Produce word for word the lines of the data below running from the one that has "(0.6, 0.5, 0.34))" to the one that has "obj = bpy.data.objects.new(name, mesh)", inclusive, and no others.

+++

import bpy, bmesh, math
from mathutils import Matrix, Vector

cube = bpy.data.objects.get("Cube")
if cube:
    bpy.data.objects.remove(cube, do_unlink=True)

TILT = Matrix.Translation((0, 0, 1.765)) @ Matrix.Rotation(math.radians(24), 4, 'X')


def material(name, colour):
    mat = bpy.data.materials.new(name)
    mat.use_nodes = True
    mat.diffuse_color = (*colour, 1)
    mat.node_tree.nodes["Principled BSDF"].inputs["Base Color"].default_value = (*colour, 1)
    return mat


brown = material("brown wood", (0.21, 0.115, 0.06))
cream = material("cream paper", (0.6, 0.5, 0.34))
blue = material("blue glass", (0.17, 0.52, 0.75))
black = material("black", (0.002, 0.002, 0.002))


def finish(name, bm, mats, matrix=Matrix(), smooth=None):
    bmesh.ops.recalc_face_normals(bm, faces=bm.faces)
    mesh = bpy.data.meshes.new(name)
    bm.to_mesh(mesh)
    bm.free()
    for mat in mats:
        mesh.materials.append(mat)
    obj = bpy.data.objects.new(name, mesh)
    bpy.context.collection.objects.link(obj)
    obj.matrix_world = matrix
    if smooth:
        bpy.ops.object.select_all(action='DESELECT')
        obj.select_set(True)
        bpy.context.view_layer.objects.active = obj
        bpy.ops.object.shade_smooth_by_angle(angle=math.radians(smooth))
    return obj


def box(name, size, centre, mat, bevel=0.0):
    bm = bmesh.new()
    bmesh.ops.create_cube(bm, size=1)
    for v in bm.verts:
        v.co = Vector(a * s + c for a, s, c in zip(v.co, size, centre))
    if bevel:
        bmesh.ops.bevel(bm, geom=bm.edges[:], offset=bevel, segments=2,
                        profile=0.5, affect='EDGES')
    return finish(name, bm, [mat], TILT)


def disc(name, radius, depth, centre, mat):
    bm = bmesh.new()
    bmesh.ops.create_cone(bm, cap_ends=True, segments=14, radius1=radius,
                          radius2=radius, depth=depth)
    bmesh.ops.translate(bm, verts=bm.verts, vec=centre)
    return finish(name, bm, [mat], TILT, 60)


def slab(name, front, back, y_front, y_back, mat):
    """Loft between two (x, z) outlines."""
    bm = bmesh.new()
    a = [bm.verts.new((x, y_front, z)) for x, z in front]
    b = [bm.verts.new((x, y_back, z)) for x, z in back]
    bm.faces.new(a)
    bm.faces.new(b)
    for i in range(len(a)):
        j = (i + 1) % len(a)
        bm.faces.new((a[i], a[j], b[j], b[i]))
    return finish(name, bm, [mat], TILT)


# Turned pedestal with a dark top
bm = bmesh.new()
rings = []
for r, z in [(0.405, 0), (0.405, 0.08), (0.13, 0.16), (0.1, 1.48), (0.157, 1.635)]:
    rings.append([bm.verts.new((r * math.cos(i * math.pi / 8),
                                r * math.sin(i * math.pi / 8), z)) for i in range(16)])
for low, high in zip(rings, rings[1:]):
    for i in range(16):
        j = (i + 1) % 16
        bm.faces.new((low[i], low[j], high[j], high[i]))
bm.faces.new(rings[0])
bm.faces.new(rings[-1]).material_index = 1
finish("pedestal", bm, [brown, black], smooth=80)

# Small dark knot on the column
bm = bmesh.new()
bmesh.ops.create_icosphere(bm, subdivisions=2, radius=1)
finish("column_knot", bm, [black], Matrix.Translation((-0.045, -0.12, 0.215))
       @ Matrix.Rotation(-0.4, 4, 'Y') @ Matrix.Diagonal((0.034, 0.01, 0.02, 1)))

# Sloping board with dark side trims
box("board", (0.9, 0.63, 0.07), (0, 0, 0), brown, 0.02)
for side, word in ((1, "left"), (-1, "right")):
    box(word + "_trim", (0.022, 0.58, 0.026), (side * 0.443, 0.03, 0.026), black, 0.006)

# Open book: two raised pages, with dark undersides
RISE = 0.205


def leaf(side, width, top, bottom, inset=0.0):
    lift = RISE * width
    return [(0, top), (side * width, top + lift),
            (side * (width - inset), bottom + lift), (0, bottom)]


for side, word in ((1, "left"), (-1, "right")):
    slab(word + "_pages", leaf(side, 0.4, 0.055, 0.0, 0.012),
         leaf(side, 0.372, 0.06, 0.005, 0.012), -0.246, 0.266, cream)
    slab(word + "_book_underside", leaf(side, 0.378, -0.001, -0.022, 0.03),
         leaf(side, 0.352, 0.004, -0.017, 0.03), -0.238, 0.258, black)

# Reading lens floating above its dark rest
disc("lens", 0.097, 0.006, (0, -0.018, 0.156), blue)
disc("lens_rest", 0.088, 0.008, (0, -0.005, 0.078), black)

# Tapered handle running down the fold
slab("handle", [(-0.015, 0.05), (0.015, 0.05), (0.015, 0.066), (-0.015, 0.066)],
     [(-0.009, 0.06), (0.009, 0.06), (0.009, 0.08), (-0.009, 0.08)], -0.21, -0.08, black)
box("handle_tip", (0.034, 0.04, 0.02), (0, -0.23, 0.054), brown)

+++

» Problem solution:
cream = material("cream paper", (0.6, 0.5, 0.34))
blue = material("blue glass", (0.17, 0.52, 0.75))
black = material("black", (0.002, 0.002, 0.002))


def finish(name, bm, mats, matrix=Matrix(), smooth=None):
    bmesh.ops.recalc_face_normals(bm, faces=bm.faces)
    mesh = bpy.data.meshes.new(name)
    bm.to_mesh(mesh)
    bm.free()
    for mat in mats:
        mesh.materials.append(mat)
    obj = bpy.data.objects.new(name, mesh)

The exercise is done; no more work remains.